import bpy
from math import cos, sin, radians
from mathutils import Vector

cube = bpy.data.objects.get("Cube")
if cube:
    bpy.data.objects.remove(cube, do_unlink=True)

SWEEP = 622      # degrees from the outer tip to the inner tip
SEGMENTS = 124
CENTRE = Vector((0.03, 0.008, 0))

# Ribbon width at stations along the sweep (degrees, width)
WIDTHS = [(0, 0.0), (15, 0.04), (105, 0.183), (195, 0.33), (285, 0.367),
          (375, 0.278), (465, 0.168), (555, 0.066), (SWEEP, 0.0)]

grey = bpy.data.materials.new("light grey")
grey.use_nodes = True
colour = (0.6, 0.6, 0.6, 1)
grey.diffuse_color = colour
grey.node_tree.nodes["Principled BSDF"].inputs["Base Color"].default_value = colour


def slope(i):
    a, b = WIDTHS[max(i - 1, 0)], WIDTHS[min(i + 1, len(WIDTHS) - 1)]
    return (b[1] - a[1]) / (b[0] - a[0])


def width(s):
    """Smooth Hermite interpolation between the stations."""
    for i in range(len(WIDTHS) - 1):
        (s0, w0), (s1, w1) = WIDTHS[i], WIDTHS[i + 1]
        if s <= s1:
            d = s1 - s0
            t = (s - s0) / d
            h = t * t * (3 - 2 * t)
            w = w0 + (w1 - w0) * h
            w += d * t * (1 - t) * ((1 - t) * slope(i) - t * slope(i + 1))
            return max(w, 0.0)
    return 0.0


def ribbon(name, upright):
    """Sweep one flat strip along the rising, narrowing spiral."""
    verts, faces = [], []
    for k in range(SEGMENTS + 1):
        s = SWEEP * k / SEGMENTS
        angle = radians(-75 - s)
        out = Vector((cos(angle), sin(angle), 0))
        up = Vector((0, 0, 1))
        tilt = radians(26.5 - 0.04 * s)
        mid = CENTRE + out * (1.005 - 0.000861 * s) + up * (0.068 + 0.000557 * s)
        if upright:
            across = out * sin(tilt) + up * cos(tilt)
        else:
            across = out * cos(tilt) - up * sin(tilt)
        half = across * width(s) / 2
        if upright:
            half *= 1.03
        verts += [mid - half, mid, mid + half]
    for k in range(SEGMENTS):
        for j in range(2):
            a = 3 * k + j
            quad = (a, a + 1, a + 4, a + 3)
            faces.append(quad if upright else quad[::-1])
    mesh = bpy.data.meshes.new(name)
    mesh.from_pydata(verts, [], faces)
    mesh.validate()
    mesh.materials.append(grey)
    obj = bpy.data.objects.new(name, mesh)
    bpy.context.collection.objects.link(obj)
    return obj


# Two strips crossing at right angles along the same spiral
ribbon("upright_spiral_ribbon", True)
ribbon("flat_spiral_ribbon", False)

————————

TASK REQUIREMENTS: Repeat, exactly, every line from the one containing "bpy.context.collection.objects.link(obj)" through the final line of the listing above, adding nothing.

YOUR RESPONSE:
    bpy.context.collection.objects.link(obj)
    return obj


# Two strips crossing at right angles along the same spiral
ribbon("upright_spiral_ribbon", True)
ribbon("flat_spiral_ribbon", False)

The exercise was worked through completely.